Here’s another one for you – Auckland Transport, in their wisdom, have completely reconfigured the intersection at Clarence Street and Wynyard Street without any consultation with the Local Board, so the men at the coalface tell me.  This has cost some $300,000 and is supposedly to make pedestrian traffic safer.  The work is second rate, using commercial kerbing instead of bluestone, which would be more in keeping with the Devonport Heritage areas as has previously been done.  They have planted, in the macrocarpa planter box, some ten plants, which will become a weed infested, cigarette butt receptacle in no time.  In the meantime, the weeds are growing prolifically in the kerbing around the Borough.

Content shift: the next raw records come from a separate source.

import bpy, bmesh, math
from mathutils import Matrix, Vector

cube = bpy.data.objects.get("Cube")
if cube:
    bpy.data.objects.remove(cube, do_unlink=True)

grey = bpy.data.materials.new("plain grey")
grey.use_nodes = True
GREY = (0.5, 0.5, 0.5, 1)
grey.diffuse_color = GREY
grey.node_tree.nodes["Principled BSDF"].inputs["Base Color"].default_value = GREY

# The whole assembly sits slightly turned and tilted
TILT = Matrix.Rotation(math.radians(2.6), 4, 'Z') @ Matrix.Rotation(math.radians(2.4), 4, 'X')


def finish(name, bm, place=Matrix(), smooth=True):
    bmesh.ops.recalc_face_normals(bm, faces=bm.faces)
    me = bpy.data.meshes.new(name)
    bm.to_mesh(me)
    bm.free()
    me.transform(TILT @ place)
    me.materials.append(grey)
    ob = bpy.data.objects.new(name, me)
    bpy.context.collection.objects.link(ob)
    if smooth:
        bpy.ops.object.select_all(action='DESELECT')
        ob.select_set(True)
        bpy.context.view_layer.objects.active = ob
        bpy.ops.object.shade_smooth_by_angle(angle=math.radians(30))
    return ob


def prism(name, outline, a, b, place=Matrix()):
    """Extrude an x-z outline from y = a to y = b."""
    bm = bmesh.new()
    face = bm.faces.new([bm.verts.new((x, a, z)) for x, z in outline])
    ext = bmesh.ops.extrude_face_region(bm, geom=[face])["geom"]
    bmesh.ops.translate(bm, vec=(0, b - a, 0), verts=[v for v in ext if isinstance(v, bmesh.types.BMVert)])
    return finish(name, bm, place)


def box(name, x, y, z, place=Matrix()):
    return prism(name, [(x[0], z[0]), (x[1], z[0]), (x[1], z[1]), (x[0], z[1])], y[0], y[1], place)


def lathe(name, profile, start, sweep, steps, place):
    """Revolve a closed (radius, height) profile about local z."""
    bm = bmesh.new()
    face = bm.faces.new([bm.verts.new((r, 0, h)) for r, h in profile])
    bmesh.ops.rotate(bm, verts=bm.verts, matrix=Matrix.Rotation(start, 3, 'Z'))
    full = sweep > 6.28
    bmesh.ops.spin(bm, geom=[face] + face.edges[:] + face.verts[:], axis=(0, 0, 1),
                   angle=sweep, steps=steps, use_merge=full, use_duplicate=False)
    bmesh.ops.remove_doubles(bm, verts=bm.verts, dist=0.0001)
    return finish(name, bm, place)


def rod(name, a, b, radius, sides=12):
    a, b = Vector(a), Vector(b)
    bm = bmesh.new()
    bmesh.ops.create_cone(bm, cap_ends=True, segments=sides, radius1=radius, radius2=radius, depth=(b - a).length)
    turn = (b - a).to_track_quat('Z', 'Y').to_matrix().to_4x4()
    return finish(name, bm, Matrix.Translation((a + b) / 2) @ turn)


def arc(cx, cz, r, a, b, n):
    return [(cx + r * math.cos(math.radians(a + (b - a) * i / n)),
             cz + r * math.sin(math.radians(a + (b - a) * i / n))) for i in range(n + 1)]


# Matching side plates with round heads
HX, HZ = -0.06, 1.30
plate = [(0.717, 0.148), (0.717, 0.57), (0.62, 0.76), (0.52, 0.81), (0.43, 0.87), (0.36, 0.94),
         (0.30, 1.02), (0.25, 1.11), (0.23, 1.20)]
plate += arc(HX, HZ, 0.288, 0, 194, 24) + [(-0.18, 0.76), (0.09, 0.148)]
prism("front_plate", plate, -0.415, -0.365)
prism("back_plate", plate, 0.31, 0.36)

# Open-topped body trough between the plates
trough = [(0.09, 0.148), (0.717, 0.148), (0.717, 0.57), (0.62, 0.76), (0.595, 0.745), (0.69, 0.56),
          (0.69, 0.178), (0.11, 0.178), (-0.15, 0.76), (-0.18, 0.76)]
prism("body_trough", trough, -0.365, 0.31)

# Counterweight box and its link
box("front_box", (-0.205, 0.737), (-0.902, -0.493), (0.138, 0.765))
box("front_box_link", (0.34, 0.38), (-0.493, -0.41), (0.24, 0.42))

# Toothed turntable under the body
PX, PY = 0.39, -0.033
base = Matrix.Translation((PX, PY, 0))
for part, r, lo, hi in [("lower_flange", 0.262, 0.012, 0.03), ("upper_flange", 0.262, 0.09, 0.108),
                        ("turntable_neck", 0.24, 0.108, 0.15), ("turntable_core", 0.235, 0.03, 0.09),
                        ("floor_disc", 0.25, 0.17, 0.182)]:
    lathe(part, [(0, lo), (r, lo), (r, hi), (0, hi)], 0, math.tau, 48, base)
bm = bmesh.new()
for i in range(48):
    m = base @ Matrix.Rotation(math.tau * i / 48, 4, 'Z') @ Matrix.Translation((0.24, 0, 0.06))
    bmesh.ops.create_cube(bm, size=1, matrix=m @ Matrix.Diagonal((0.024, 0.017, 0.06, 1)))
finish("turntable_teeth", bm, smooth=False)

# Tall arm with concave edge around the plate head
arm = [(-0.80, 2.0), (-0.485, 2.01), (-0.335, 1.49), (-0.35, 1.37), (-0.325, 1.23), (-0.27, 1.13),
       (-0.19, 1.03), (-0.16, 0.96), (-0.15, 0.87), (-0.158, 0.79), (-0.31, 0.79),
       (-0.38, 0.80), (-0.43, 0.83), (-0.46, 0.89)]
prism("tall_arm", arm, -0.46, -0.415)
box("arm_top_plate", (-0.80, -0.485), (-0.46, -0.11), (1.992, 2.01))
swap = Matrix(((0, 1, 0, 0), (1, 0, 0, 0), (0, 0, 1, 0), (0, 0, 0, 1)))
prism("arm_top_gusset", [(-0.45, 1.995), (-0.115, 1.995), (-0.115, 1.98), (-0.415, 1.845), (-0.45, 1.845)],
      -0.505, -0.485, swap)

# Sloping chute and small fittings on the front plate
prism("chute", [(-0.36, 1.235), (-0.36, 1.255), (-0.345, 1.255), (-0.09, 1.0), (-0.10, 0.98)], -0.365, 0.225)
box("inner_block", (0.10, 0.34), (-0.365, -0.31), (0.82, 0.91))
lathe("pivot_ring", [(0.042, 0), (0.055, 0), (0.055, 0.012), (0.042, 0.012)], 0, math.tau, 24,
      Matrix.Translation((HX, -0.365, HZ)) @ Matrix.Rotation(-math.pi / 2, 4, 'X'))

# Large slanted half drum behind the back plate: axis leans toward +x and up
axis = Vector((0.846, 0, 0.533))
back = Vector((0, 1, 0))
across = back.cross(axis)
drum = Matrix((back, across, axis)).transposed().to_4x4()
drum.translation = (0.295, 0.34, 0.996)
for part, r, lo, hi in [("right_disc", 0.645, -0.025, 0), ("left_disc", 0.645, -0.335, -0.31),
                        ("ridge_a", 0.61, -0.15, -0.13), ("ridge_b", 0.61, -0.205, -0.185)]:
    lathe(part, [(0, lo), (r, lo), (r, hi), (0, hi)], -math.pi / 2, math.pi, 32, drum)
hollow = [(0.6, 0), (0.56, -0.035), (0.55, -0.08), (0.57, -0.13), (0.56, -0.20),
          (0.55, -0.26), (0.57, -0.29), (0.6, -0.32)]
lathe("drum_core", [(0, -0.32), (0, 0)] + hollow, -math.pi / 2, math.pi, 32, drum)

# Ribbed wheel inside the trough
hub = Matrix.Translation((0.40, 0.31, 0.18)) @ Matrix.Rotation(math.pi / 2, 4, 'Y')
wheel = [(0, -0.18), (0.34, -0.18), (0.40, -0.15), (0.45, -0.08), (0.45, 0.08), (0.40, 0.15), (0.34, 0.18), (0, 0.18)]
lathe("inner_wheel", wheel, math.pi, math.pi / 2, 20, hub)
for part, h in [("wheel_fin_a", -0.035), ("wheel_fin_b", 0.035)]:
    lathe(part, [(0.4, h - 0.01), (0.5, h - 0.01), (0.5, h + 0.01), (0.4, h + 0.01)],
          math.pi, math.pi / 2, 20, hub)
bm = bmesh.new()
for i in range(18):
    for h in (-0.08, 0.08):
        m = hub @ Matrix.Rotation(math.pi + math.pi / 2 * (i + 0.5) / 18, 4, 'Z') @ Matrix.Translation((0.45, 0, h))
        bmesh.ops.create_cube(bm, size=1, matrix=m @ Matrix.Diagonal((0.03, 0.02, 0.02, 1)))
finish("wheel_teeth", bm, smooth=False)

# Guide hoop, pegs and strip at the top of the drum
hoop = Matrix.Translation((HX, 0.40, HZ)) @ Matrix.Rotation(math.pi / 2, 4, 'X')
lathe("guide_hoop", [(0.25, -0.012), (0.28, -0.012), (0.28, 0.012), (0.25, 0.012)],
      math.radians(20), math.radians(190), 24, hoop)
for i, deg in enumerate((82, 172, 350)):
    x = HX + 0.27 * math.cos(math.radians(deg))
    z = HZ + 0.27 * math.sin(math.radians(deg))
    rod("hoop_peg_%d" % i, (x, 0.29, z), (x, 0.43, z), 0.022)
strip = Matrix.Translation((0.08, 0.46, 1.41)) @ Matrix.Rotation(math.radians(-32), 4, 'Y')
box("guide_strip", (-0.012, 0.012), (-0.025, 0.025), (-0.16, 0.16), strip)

If you can deal with another one – I read recently that the Local Board commissioned a report costing $39,000 for someone to inspect two small parks, one at Kiwi Road and the other in Plymouth Reserve.  Of this amount, $24,000 was for play space assessment and $15,000 for a SunSmart audit.  How can it cost so much for a Council official to drive around in their little silver cars and have a quick look at a couple of parks. 

And, what about the EV ride-share scheme?  In an effort to get people to use the ferry, Auckland Transport and NZTA have bought three vans at $80,000 each and are using three electric cars from the AT Fleet to transport people to and from the ferry.  The service can also be used for other trips around Devonport.  Rides to the ferry will cost $2.50 until next month, and then will be $3.  Rides around Devonport will be $5.   This is in addition to the bus service which is already in existence and seems to work reasonably well.  To quote Mike Sheehy, one of the Local Board members, “each ride is subsidized by $14 per ride, and if the ride share operates at its optimum the subsidy will be $19,600 per week”.  So are the ratepayers heavily subsidizing what is effectively an Uber service? 

I think we all need to keep an eye on what is happening in our local areas, there is far too much wastage of Ratepayers’ money, and remember there are Local Body Elections this year.

By: , Gundry's Grumbles

Issue 95 February 2019